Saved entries
○ ○ ○ ○

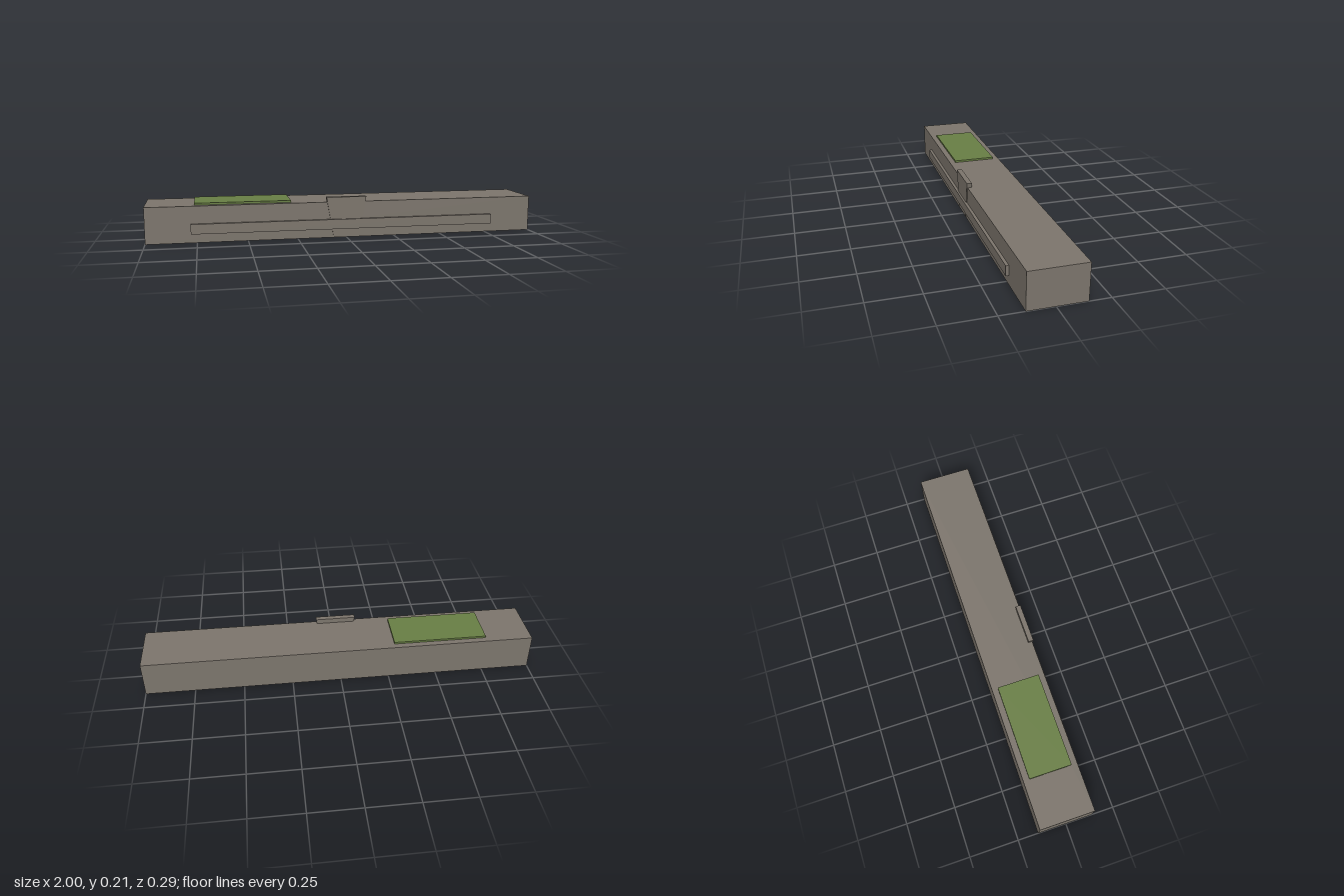
import * as THREE from 'three';

const stone = new THREE.MeshStandardMaterial({ color: 0x7d766d });
stone.name = 'stone grey';
const moss = new THREE.MeshStandardMaterial({ color: 0x697f45 });
moss.name = 'moss green';

// Box given by its extents on each axis
function block(name, material, [x0, x1], [y0, y1], [z0, z1]) {
  const mesh = new THREE.Mesh(new THREE.BoxGeometry(x1 - x0, y1 - y0, z1 - z0), material);
  mesh.position.set((x0 + x1) / 2, (y0 + y1) / 2, (z0 + z1) / 2);
  mesh.name = name;
  return mesh;
}

export function createModel() {
  const model = new THREE.Group();
  model.name = 'lintel';

  // Long beam, raised front band and moss patch on top
  model.add(
    block('beam', stone, [-1, 1], [0, 0.183], [-0.146, 0.132]),
    block('frontBand', stone, [-0.78, 0.78], [0.045, 0.095], [0.125, 0.147]),
    block('mossPatch', moss, [-0.76, -0.28], [0.18, 0.193], [-0.115, 0.102])
  );

  // Keystone: wedge narrowing downwards, its head standing above the beam
  const wedge = new THREE.Shape([
    new THREE.Vector2(-0.068, 0.01),
    new THREE.Vector2(0.068, 0.01),
    new THREE.Vector2(0.103, 0.208),
    new THREE.Vector2(-0.103, 0.208),
  ]);
  const keystone = new THREE.Mesh(
    new THREE.ExtrudeGeometry(wedge, { depth: 0.026, bevelEnabled: false }), stone);
  keystone.position.z = 0.111;
  keystone.name = 'keystone';
  model.add(keystone);

  return model;
}
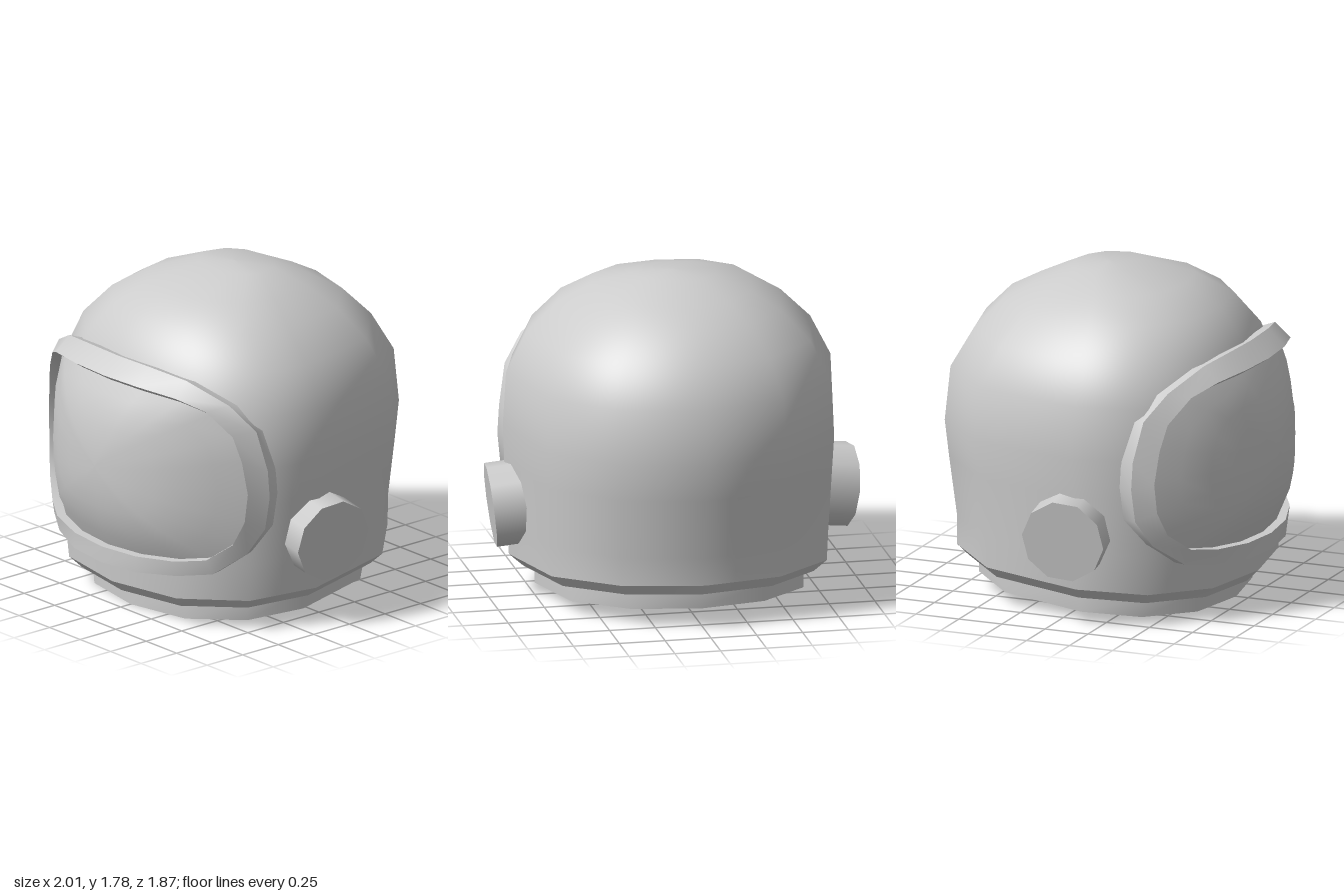
import * as THREE from 'three';

const grey = (side = THREE.FrontSide) => new THREE.MeshStandardMaterial({ color: 0xcccccc, side });

// Smooth surface through closed rows of points; k subdivides each cell, keep() can cut holes.
function loft(rows, k = 1, keep = () => true) {
  const n = rows[0].length, m = rows.length;
  const coarse = new THREE.BufferGeometry();
  coarse.setAttribute('position', new THREE.Float32BufferAttribute(rows.flat(2), 3));
  const idx = [];
  for (let r = 0; r < m - 1; r++) for (let c = 0; c < n; c++) {
    const a = r * n + c, t = r * n + (c + 1) % n;
    idx.push(a, a + n, t, t, a + n, t + n);
  }
  coarse.setIndex(idx);
  coarse.computeVertexNormals();
  if (k === 1) return coarse;

  const P = coarse.attributes.position, N = coarse.attributes.normal;
  const pos = [], nor = [], tri = [];
  const sample = (attr, i, j) => {
    const r = Math.min(Math.floor(i / k), m - 2), c = Math.floor(j / k) % n;
    const u = i / k - r, v = (j % k) / k, d = (c + 1) % n;
    const get = (row, col) => new THREE.Vector3().fromBufferAttribute(attr, row * n + col);
    return get(r, c).lerp(get(r, d), v).lerp(get(r + 1, c).lerp(get(r + 1, d), v), u);
  };
  const H = (m - 1) * k, W = n * k;
  for (let i = 0; i <= H; i++) for (let j = 0; j < W; j++) {
    pos.push(...sample(P, i, j).toArray());
    nor.push(...sample(N, i, j).normalize().toArray());
  }
  for (let i = 0; i < H; i++) for (let j = 0; j < W; j++) {
    const a = i * W + j, t = i * W + (j + 1) % W;
    const mid = [0, 1, 2].map(q => (pos[a * 3 + q] + pos[(t + W) * 3 + q]) / 2);
    if (keep(...mid)) tri.push(a, a + W, t, t, a + W, t + W);
  }
  const g = new THREE.BufferGeometry();
  g.setAttribute('position', new THREE.Float32BufferAttribute(pos, 3));
  g.setAttribute('normal', new THREE.Float32BufferAttribute(nor, 3));
  g.setIndex(tri);
  return g;
}

// Twelve-sided plan, from the back round the left side to the front, then mirrored
const halfPlan = [[0, -1], [0.5, -0.875], [0.867, -0.503], [1, 0.175], [0.87, 0.615], [0.51, 0.91], [0, 1]];
const mirror = pts => [...pts, ...pts.slice(1, -1).reverse().map(([x, ...rest]) => [-x, ...rest])];
const plan = mirror(halfPlan);

// A ring: half width, back z and y, front z and y
const ring = ([w, zb, yb, zf, yf]) => plan.map(([u, v]) => {
  const t = (v + 1) / 2;
  return [u * w, yb + (yf - yb) * t, zb + (zf - zb) * t];
});

const shellRings = [
  [0.865, -0.86, 0.25, 0.81, 0.16],
  [0.875, -0.857, 0.4, 0.82, 0.38],
  [0.89, -0.905, 0.73, 0.84, 0.7],
  [0.9, -0.93, 0.93, 0.84, 0.92],
  [0.885, -0.895, 1.23, 0.80, 1.2],
  [0.775, -0.77, 1.44, 0.72, 1.42],
  [0.61, -0.62, 1.59, 0.59, 1.59],
  [0.44, -0.45, 1.68, 0.39, 1.705],
  [0.23, -0.25, 1.768, 0.11, 1.775],
  [0, -0.05, 1.78, -0.05, 1.78],
];

// Neck section from the inside shelf, round the collar, out to the shell's lower rim
const neckRings = [
  [0.83, -0.82, 0.29, 0.77, 0.2],
  [0.6, -0.62, 0.27, 0.56, 0.19],
  [0.6, -0.62, 0.083, 0.56, 0.008],
  [0.73, -0.745, 0.09, 0.68, 0],
  [0.73, -0.745, 0.185, 0.68, 0.1],
  [0.79, -0.80, 0.185, 0.745, 0.095],
  [0.865, -0.86, 0.25, 0.81, 0.16],
];

// Visor frame, top centre to bottom centre: outer edge then front inner edge
const outerHalf = [[0, 1.43, 0.77], [0.25, 1.43, 0.76], [0.48, 1.4, 0.7], [0.7, 1.29, 0.585], [0.81, 1.15, 0.49],
  [0.85, 0.93, 0.445], [0.86, 0.78, 0.44], [0.84, 0.6, 0.455], [0.78, 0.46, 0.53], [0.65, 0.34, 0.66],
  [0.48, 0.31, 0.77], [0.25, 0.29, 0.86], [0, 0.285, 0.885]];
const innerHalf = [[0, 1.34, 0.87], [0.25, 1.34, 0.855], [0.49, 1.32, 0.785], [0.63, 1.26, 0.69], [0.75, 1.13, 0.605],
  [0.79, 0.99, 0.575], [0.815, 0.81, 0.555], [0.8, 0.65, 0.565], [0.75, 0.52, 0.605], [0.63, 0.42, 0.69],
  [0.48, 0.395, 0.785], [0.25, 0.38, 0.86], [0, 0.375, 0.885]];
const inset = (pts, sx, sy, dz) => pts.map(([x, y, z]) =>
  [x * sx, y > 0.84 ? 0.84 + (y - 0.84) * sy : y, z - dz]);

export function createModel() {
  const model = new THREE.Group();
  const add = (parent, name, geo, side) => {
    const mesh = new THREE.Mesh(geo, grey(side));
    mesh.name = name;
    parent.add(mesh);
    return mesh;
  };

  // Domed shell, outside and inside, with the face opening cut out
  const keep = (x, y, z) => z < 0.2 ||
    (Math.abs(x) / 0.81) ** 3 + (Math.abs(y - 0.845) / 0.505) ** 3 > 1;
  add(model, 'shell', loft(shellRings.map(ring), 10, keep));
  const s = 0.965, lift = y => 0.9 + (y - 0.9) * s;
  const lining = shellRings.map(([w, zb, yb, zf, yf]) => [w * s, zb * s, lift(yb), zf * s, lift(yf)]);
  add(model, 'shellLining', loft(lining.map(ring), 10, keep), THREE.BackSide);

  // Neck collar and bevelled rim, one band per face so the edges stay sharp
  const collar = new THREE.Group();
  collar.name = 'neckCollar';
  ['innerShelf', 'innerWall', 'bottomFace', 'outerWall', 'rimUnderside', 'rimBevel'].forEach((name, i) =>
    add(collar, name, loft([ring(neckRings[i]), ring(neckRings[i + 1])])));
  model.add(collar);

  // Raised frame round the face opening
  const outer = mirror(outerHalf), inner = mirror(innerHalf);
  const seat = inset(inner, 0.97, 0.93, 0.05);
  const section = [inset(outer, 0.965, 0.95, 0.08), outer, inner, seat];
  const frame = new THREE.Group();
  frame.name = 'visorFrame';
  ['outerSide', 'frontFace', 'innerSide', 'backFace'].forEach((name, i) =>
    add(frame, name, loft([section[i], section[(i + 1) % 4]])));
  model.add(frame);

  // Bulging visor: the frame's seat shrunk towards a raised centre
  const bulge = [1, 0.85, 0.68, 0.5, 0.3, 0.12, 0].map(f => seat.map(([x, y, z]) =>
    [x * f, 0.84 + (y - 0.84) * f, 0.935 + (z - 0.935) * f ** 2.4]));
  add(model, 'visor', loft(bulge), THREE.DoubleSide);

  // Ten-sided ear pods, tilted slightly down and forward
  for (const side of [1, -1]) {
    const axis = new THREE.Vector3(side, -0.12, 0.1).normalize();
    const pod = add(model, side > 0 ? 'leftEarPod' : 'rightEarPod',
      new THREE.CylinderGeometry(0.228, 0.228, 0.22, 10));
    pod.quaternion.setFromUnitVectors(new THREE.Vector3(0, 1, 0), axis);
    pod.position.set(side * 0.972, 0.485, 0.09).addScaledVector(axis, -0.11);
  }
  return model;
}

○ ○ ○ ○

Description of the task
Set down exactly the lines from the start of the records through the line containing "const coarse = new THREE.BufferGeometry();", both included, and omit the pictures.

Response area
import * as THREE from 'three';

const stone = new THREE.MeshStandardMaterial({ color: 0x7d766d });
stone.name = 'stone grey';
const moss = new THREE.MeshStandardMaterial({ color: 0x697f45 });
moss.name = 'moss green';

// Box given by its extents on each axis
function block(name, material, [x0, x1], [y0, y1], [z0, z1]) {
  const mesh = new THREE.Mesh(new THREE.BoxGeometry(x1 - x0, y1 - y0, z1 - z0), material);
  mesh.position.set((x0 + x1) / 2, (y0 + y1) / 2, (z0 + z1) / 2);
  mesh.name = name;
  return mesh;
}

export function createModel() {
  const model = new THREE.Group();
  model.name = 'lintel';

  // Long beam, raised front band and moss patch on top
  model.add(
    block('beam', stone, [-1, 1], [0, 0.183], [-0.146, 0.132]),
    block('frontBand', stone, [-0.78, 0.78], [0.045, 0.095], [0.125, 0.147]),
    block('mossPatch', moss, [-0.76, -0.28], [0.18, 0.193], [-0.115, 0.102])
  );

  // Keystone: wedge narrowing downwards, its head standing above the beam
  const wedge = new THREE.Shape([
    new THREE.Vector2(-0.068, 0.01),
    new THREE.Vector2(0.068, 0.01),
    new THREE.Vector2(0.103, 0.208),
    new THREE.Vector2(-0.103, 0.208),
  ]);
  const keystone = new THREE.Mesh(
    new THREE.ExtrudeGeometry(wedge, { depth: 0.026, bevelEnabled: false }), stone);
  keystone.position.z = 0.111;
  keystone.name = 'keystone';
  model.add(keystone);

  return model;
}
import * as THREE from 'three';

const grey = (side = THREE.FrontSide) => new THREE.MeshStandardMaterial({ color: 0xcccccc, side });

// Smooth surface through closed rows of points; k subdivides each cell, keep() can cut holes.
function loft(rows, k = 1, keep = () => true) {
  const n = rows[0].length, m = rows.length;
  const coarse = new THREE.BufferGeometry();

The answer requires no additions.